“Amazing that these two guys Paltry and Pity, who did nothing during the recent crack-ups of Fall Street, think this new law is nothing. Nothing plus nothing is exactly what I’d bet that neither of them is correct this time, either.
“Dr. Houdini, however, knows the value of handcuffs; I trust him.”
“Right. Handcuffs, I’ve found often in my multi-storied, up-an-down career, are useless unless used. Prudence and humility usually accompany stainless steel bracelets.”
On the topic of prudence, U.S. business, reportedly, is sitting on $1.6 trillion in cash and the big banks are swimming in profits even as they claim they can’t find good loans. What gives?
“Not the banks! Ha ha! Who says economists have no tumor?”
“Whatever. Banks are banks; they lend you money you don’t need until you need it and then they become wieners. I mean franks. I mean banks. Sounds so Goldman Sachs to me.”
Goldman Sachs is a bank.
“There you have it.”
Agriculture, on the other hand, seems to be weathering the slow economy. What’s your view?
“Oh, I don’t have a view. Too rainy here to see anything but mostly mold; growing everywhere. On trees, grass, flowers. Big fungus year. Big. I suppose the smart money has bought up all the fungus futures already. In on the gourd floor, as it were.”
Sir, there’s no such thing as fungus futures.
“Are you sure? There’s futures for everything: corn, soybeans, mini-wheat — I don’t know if they’re frosted or not — and even something called the Cheese Spot Call. Well, I ask you, who needs a spot of cheese while making a call?”
Do you have an opinion on where we’ll be a year from now?
“Good golly, son, how the devil do I know where you, me or anyone will be next July? Your questions reflect your ignominy and agony.”
Let me guess: ignorance and arrogance?
“Precisely. If the question, however, is where will we be economically, well, I can say with great conference and equal marginality — sorry for those collegially anemic terms — that we will be nowhere where we’ll want to be and very, very close to where we shouldn’t be.”
Hmm, I’m starting to get that feeling already, sir.

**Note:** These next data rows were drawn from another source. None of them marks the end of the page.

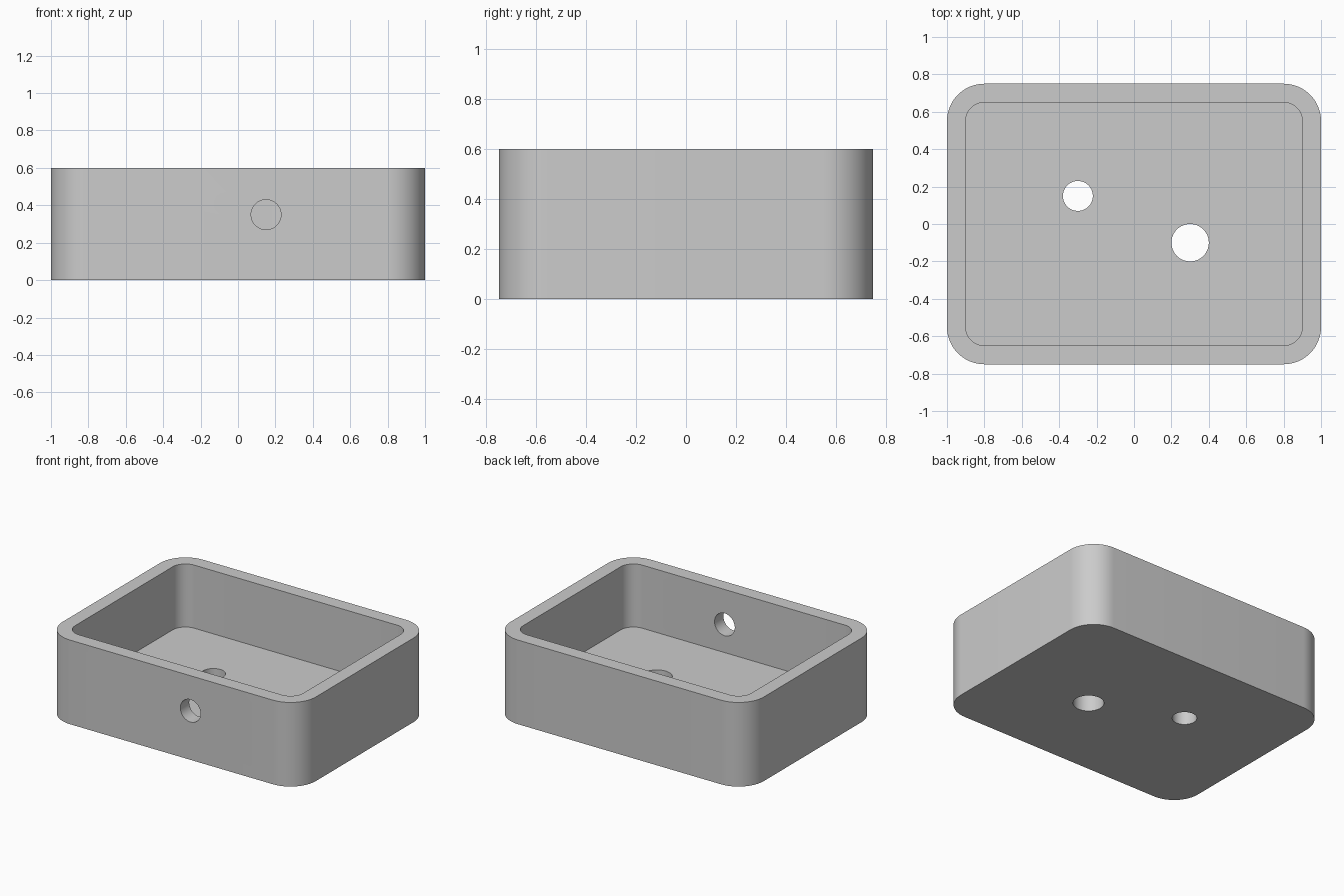
import bpy
import bmesh
from math import sin, cos, pi
from mathutils import Matrix, Vector

cube = bpy.data.objects.get("Cube")
if cube:
    bpy.data.objects.remove(cube, do_unlink=True)

grey = bpy.data.materials.new("plain grey")
grey.use_nodes = True
colour = (0.6, 0.6, 0.6, 1)
grey.diffuse_color = colour
grey.node_tree.nodes["Principled BSDF"].inputs["Base Color"].default_value = colour


def make_object(name, bm):
    bmesh.ops.recalc_face_normals(bm, faces=bm.faces)
    mesh = bpy.data.meshes.new(name)
    bm.to_mesh(mesh)
    bm.free()
    mesh.materials.append(grey)
    obj = bpy.data.objects.new(name, mesh)
    bpy.context.collection.objects.link(obj)
    return obj


def rounded_block(name, width, depth, radius, bottom, top, steps=16):
    """Rounded rectangle outline extruded upwards."""
    bm = bmesh.new()
    outline = []
    for quarter, (sx, sy) in enumerate([(1, 1), (-1, 1), (-1, -1), (1, -1)]):
        for i in range(steps + 1):
            a = (quarter + i / steps) * pi / 2
            outline.append(bm.verts.new((sx * (width / 2 - radius) + radius * cos(a),
                                         sy * (depth / 2 - radius) + radius * sin(a),
                                         bottom)))
    base = bm.faces.new(outline)
    result = bmesh.ops.extrude_face_region(bm, geom=[base], use_keep_orig=True)
    lifted = [v for v in result["geom"] if isinstance(v, bmesh.types.BMVert)]
    bmesh.ops.translate(bm, verts=lifted, vec=(0, 0, top - bottom))
    return make_object(name, bm)


def drill(name, centre, radius, length, direction):
    """Cylinder cutter along a direction."""
    bm = bmesh.new()
    turn = Vector((0, 0, 1)).rotation_difference(Vector(direction)).to_matrix().to_4x4()
    bmesh.ops.create_cone(bm, cap_ends=True, segments=64, radius1=radius, radius2=radius,
                          depth=length, matrix=Matrix.Translation(centre) @ turn)
    return make_object(name, bm)


# Tray body
tray = rounded_block("tray", 2, 1.5, 0.2, 0, 0.6)

# Cavity, two floor holes and the front wall hole
cutters = [
    rounded_block("cavity_cutter", 1.8, 1.3, 0.1, 0.15, 0.8),
    drill("small_floor_hole_cutter", (-0.3, 0.15, 0.1), 0.08, 0.4, (0, 0, 1)),
    drill("large_floor_hole_cutter", (0.3, -0.1, 0.1), 0.1, 0.4, (0, 0, 1)),
    drill("front_hole_cutter", (0.15, -0.7, 0.35), 0.08, 0.3, (0, 1, 0)),
]

bpy.ops.object.select_all(action="DESELECT")
tray.select_set(True)
bpy.context.view_layer.objects.active = tray
for cutter in cutters:
    cutter.hide_render = True
    cut = tray.modifiers.new(cutter.name, "BOOLEAN")
    cut.operation = "DIFFERENCE"
    cut.solver = "EXACT"
    cut.object = cutter
    bpy.ops.object.modifier_apply(modifier=cut.name)
    bpy.data.objects.remove(cutter, do_unlink=True)

bpy.ops.object.shade_smooth_by_angle(angle=pi / 6)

“Well, I have been known for my uncanny predictability. But, I hasten to add, modesty prevents me from adding that if I’ve been of any assistance whatsoever I deeply and succinctly apologize.”